A court decision in January, 2014, deemed unconstitutional the removal of language from teachers' contracts by then education minister Christy Clark in 2002. Part of that language installed caps on class sizes and set strict limits on class composition. The government has appealed the decision.

According to the B.C. Education Ministry, the average class size in 2014 was below the caps scrapped in 2002. Under Tuesday's deal, the province and BCTF agreed on a $108-million fund to deal with grievances from teachers who feel that class size and composition limits were breached after 2002.

A final decision on who sets those limits – and by extension how many teachers work in B.C. – is expected only after the case is appealed to the Supreme Court of Canada.

While Troy Hardwick understands why some teachers might want to reject the agreement, the Vancouver-based teacher says he isn't ready to vote for a return to the picket lines.

"Everyone is flat broke, busted, scared and worried," he said. "The kids need to be back in their seats. We didn't win a lottery here, but it's a deal."

Mr. Hardwick worries that the province's teachers don't have a solid enough relationship with the B.C. government, or enough support from the the public, to risk another strike.

Both sides have claimed a victory in the current contract. Ms. Clark says her government has signed the longest labour deal yet with teachers, ushering in a rare period of labour peace. The 7.25-per-cent salary hike over six years would put the teachers in line with the increases given to much of the public sector.

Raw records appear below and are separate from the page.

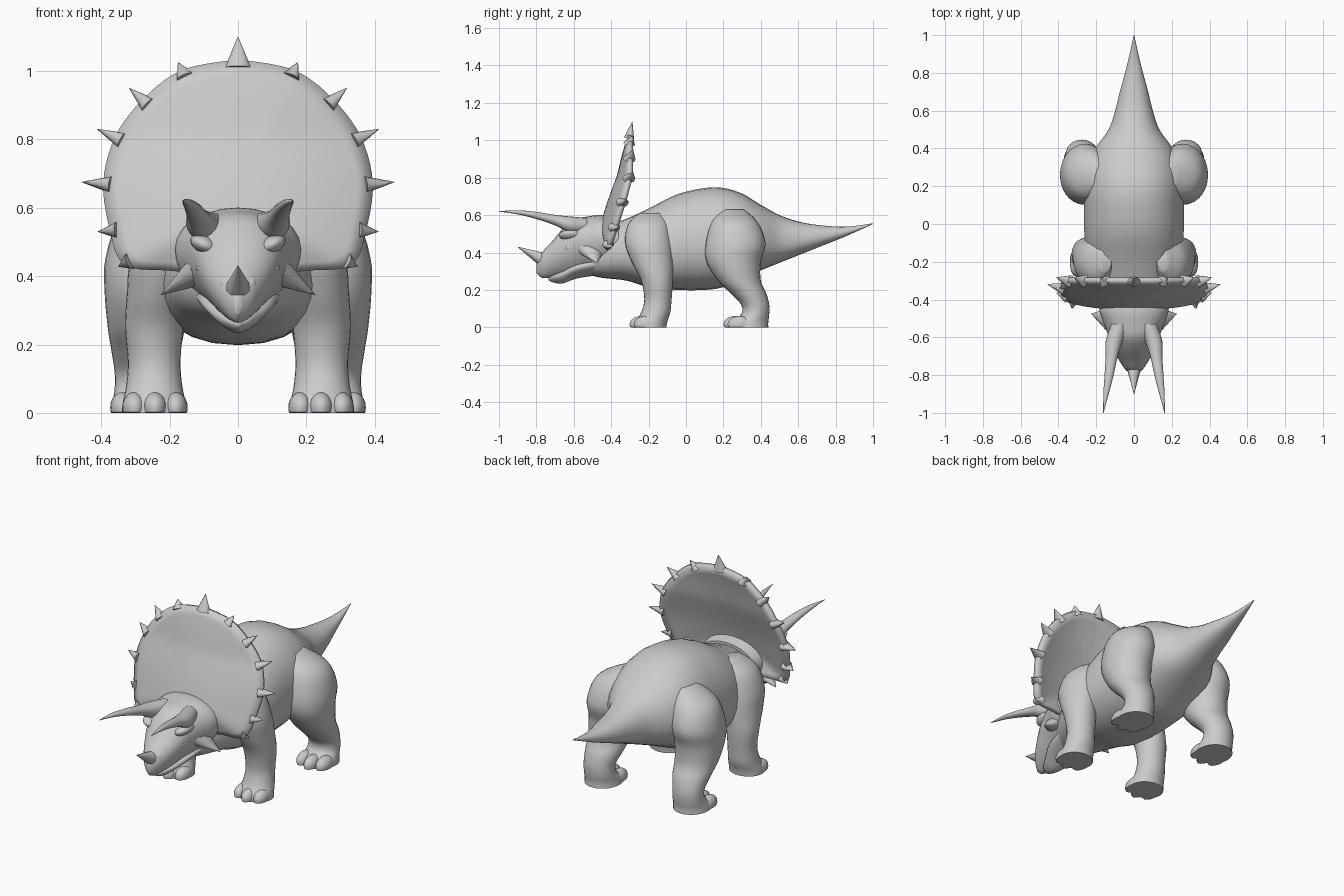
import bpy, bmesh, math
from mathutils import Vector, Matrix

old = bpy.data.objects.get("Cube")
if old:
    bpy.data.objects.remove(old, do_unlink=True)

GREY = (0.6, 0.6, 0.6, 1)
skin = bpy.data.materials.new("grey_skin")
skin.use_nodes = True
skin.diffuse_color = GREY
skin.node_tree.nodes["Principled BSDF"].inputs["Base Color"].default_value = GREY


def finish(name, bm, angle=60):
    bmesh.ops.recalc_face_normals(bm, faces=bm.faces)
    mesh = bpy.data.meshes.new(name)
    bm.to_mesh(mesh)
    bm.free()
    mesh.materials.append(skin)
    obj = bpy.data.objects.new(name, mesh)
    bpy.context.collection.objects.link(obj)
    bpy.ops.object.select_all(action="DESELECT")
    obj.select_set(True)
    bpy.context.view_layer.objects.active = obj
    bpy.ops.object.shade_smooth_by_angle(angle=math.radians(angle))
    return obj


def spline(rows, steps=5):
    """Catmull-Rom curve through rows of any width."""
    out = []
    for i in range(len(rows) - 1):
        a, b, c, d = (rows[max(0, min(len(rows) - 1, i + k))] for k in (-1, 0, 1, 2))
        for s in range(steps):
            t = s / steps
            out.append([q + t / 2 * (r - p + t * (2*p - 5*q + 4*r - w + t * (3*(q - r) + w - p)))
                        for p, q, r, w in zip(a, b, c, d)])
    return out + [list(rows[-1])]


def loft(name, rows, upright=True, n=28, pinch=0.0, power=1.0, side=1):
    """Rings (x, y, z, radius, radius): upright ones face y, the others face z."""
    bm = bmesh.new()
    rings = []
    for x, y, z, ra, rb in spline(rows):
        ring = []
        for k in range(n):
            a = 2 * math.pi * k / n
            c, s = math.cos(a), math.sin(a)
            c = math.copysign(abs(c) ** power, c)
            s = math.copysign(abs(s) ** power, s)
            u, v = max(ra, 0.001) * c * (1 + pinch * s), max(rb, 0.001) * s
            p = (x + u, y, z + v) if upright else (x + u, y + v, max(z, 0))
            ring.append(bm.verts.new((p[0] * side, p[1], p[2])))
        rings.append(ring)
    for r, q in zip(rings, rings[1:]):
        for k in range(n):
            bm.faces.new((r[k], r[(k + 1) % n], q[(k + 1) % n], q[k]))
    bm.faces.new(rings[0])
    bm.faces.new(rings[-1])
    return finish(name, bm)


def profile(name, rows, **kw):
    """Loft from (y, top, bottom, half width)."""
    return loft(name, [(0, y, (t + b) / 2, w, (t - b) / 2) for y, t, b, w in rows], **kw)


def spike(name, base, tip, radius, flat=1.0, n=10):
    base, tip = Vector(base), Vector(tip)
    d = tip - base
    m = Matrix.Translation((base + tip) / 2) @ d.to_track_quat("Z", "Y").to_matrix().to_4x4()
    bm = bmesh.new()
    bmesh.ops.create_cone(bm, cap_ends=True, segments=n, radius1=radius, radius2=0.001,
                          depth=d.length, matrix=m @ Matrix.Diagonal((1, flat, 1, 1)))
    return finish(name, bm)


def blob(name, loc, size, tilt=0.0):
    bm = bmesh.new()
    m = Matrix.Translation(loc) @ Matrix.Rotation(tilt, 4, "Y") @ Matrix.Diagonal((*size, 1))
    bmesh.ops.create_uvsphere(bm, u_segments=16, v_segments=10, radius=1, matrix=m)
    for v in bm.verts:
        v.co.z = max(v.co.z, 0)
    return finish(name, bm)


# Body and tail in one sweep
profile("body_and_tail", [
    (-.56, .46, .29, .08), (-.45, .53, .265, .15), (-.32, .58, .25, .21), (-.2, .635, .215, .245),
    (-.05, .71, .2, .263), (.1, .745, .2, .265), (.2, .745, .215, .262), (.3, .715, .26, .245),
    (.4, .655, .305, .205), (.5, .6, .345, .135), (.6, .566, .385, .1), (.7, .548, .425, .075),
    (.85, .538, .485, .035), (1.0, .556, .552, .001)], pinch=-.08, power=.9)

# Head and lower jaw
profile("head", [
    (-.36, .58, .3, .17), (-.45, .6, .29, .18), (-.53, .592, .285, .155), (-.6, .575, .275, .13),
    (-.66, .525, .27, .108), (-.72, .455, .265, .078), (-.77, .4, .265, .045),
    (-.8, .345, .29, .008)], pinch=.22)
profile("lower_jaw", [
    (-.46, .38, .28, .12), (-.58, .35, .262, .1), (-.66, .31, .235, .062),
    (-.71, .285, .24, .035), (-.735, .265, .252, .005)], pinch=.35)
spike("nose_horn", (0, -.75, .355), (0, -.9, .43), .042)

# Frill: a shallow bowl, its rim curving forward towards the cheeks
half = [(0, 1.03), (.16, 1.0), (.275, .915), (.355, .805), (.39, .67),
        (.37, .53), (.33, .435), (.2, .42), (0, .4)]
rim = spline(half, 5)
rim += [(-x, z) for x, z in reversed(rim[1:-1])]


def rim_y(z):
    return -.295 - .34 * max(0, .82 - z) ** 1.15 - .03 * max(0, z - .97)


def frill_y(x, z, t):
    return rim_y(z) - .075 * (1 - t * t)


bm = bmesh.new()
CENTRE, STEPS = .62, 9
hub = bm.verts.new((0, frill_y(0, CENTRE, 0), CENTRE))
prev = None
for i in range(1, STEPS + 1):
    t = i / STEPS
    ring = []
    for x, z in rim:
        px, pz = x * t, CENTRE + (z - CENTRE) * t
        ring.append(bm.verts.new((px, frill_y(px, pz, t), pz)))
    for k in range(len(ring)):
        j = (k + 1) % len(ring)
        if prev:
            bm.faces.new((prev[k], prev[j], ring[j], ring[k]))
        else:
            bm.faces.new((hub, ring[j], ring[k]))
    prev = ring
frill = finish("frill", bm)
mod = frill.modifiers.new("thickness", "SOLIDIFY")
mod.thickness = .026
mod.offset = 0

# Spikes around the frill
tips = [(0, 1.1), (.175, 1.025), (.318, .95), (.412, .83), (.457, .675), (.41, .53), (.35, .428)]
for i, ((tx, tz), (bx, bz)) in enumerate(zip(tips, half)):
    for side in ((1, -1) if i else (1,)):
        tag = "left" if side > 0 else "right"
        base = (bx * .95 * side, rim_y(bz) - .008, CENTRE + (bz - CENTRE) * .95)
        spike(f"{tag}_frill_spike_{i}" if i else "top_frill_spike", base,
              (tx * side, rim_y(tz) + .012, tz), .04 if i == 0 else .036, .7)

for side, tag in ((1, "left"), (-1, "right")):
    # Brow horn, brow, eye, cheek and nostril
    loft(f"{tag}_brow_horn", [
        (.075, -.53, .545, .045, .04), (.105, -.62, .55, .045, .043), (.118, -.7, .573, .032, .028),
        (.132, -.8, .598, .024, .019), (.148, -.9, .615, .014, .011), (.162, -1.0, .62, .001, .001)],
        n=16, side=side)
    blob(f"{tag}_brow", (.098 * side, -.615, .492), (.045, .065, .026), -.45 * side)
    blob(f"{tag}_eye", (.097 * side, -.625, .442), (.022, .03, .023))
    blob(f"{tag}_lower_eyelid", (.1 * side, -.62, .418), (.026, .04, .013), -.4 * side)
    blob(f"{tag}_nostril_ridge", (.036 * side, -.735, .375), (.022, .035, .03))
    spike(f"{tag}_cheek_horn", (.115 * side, -.505, .415), (.226 * side, -.475, .345), .075, .6, 12)

    # Legs
    loft(f"{tag}_front_leg", [
        (.15, -.19, .61, .03, .06), (.185, -.2, .55, .085, .11), (.215, -.2, .45, .1, .125),
        (.235, -.18, .35, .09, .11), (.245, -.155, .25, .085, .085), (.245, -.15, .15, .077, .073),
        (.245, -.162, .08, .082, .078), (.245, -.185, .03, .092, .085), (.245, -.19, 0, .095, .085)],
        upright=False, side=side)
    loft(f"{tag}_rear_leg", [
        (.18, .25, .63, .04, .06), (.23, .26, .56, .115, .125), (.258, .265, .45, .13, .16),
        (.265, .255, .35, .125, .145), (.268, .285, .25, .113, .115), (.27, .335, .18, .1, .095),
        (.275, .37, .12, .086, .075), (.275, .37, .07, .086, .075), (.275, .34, .03, .093, .1),
        (.275, .335, 0, .097, .105)], upright=False, side=side)

    # Three toes on each foot, the middle one reaching furthest
    for part, fx, fy in (("front", .243, -.237), ("rear", .278, .265)):
        for k in (-1, 0, 1):
            blob(f"{tag}_{part}_toe_{k + 2}",
                 ((fx + k * .06) * side, fy + .022 * abs(k), .016), (.036, .065, .045))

In a letter to teachers, BCTF president Jim Iker celebrated the lack of concessions made by his union. Along with a fund to settle grievances and a second fund to hire more teachers, the BCTF's members secured improved health benefits and a boost to pay for on-call teachers.

Brianne Melnyk, a learning assistance teacher on Vancouver Island, said she won't make up her mind before she reads the final agreement. But she warned the current agreement "will do little to improve a sad situation," and she pointed at the lack of funding for new teaching positions as a serious problem.

After losing more than a quarter of his salary in the strike, Surrey teacher Jim McMurtry will vote to support the deal, but cautions it was a "pyrrhic victory."

"My hope is that when we move forward, this will be seen as an absolute disaster. We can never do this again," Mr. McMurtry said. Due to the cancellation of summer school, he says he lost 13 weeks of pay.

The final wording that teachers will be voting on had yet to be posted as of Wednesday evening, as negotiators from the province and the teachers' union continued to labour over back-to-work language. Results of Thursday's vote are not expected before the late evening.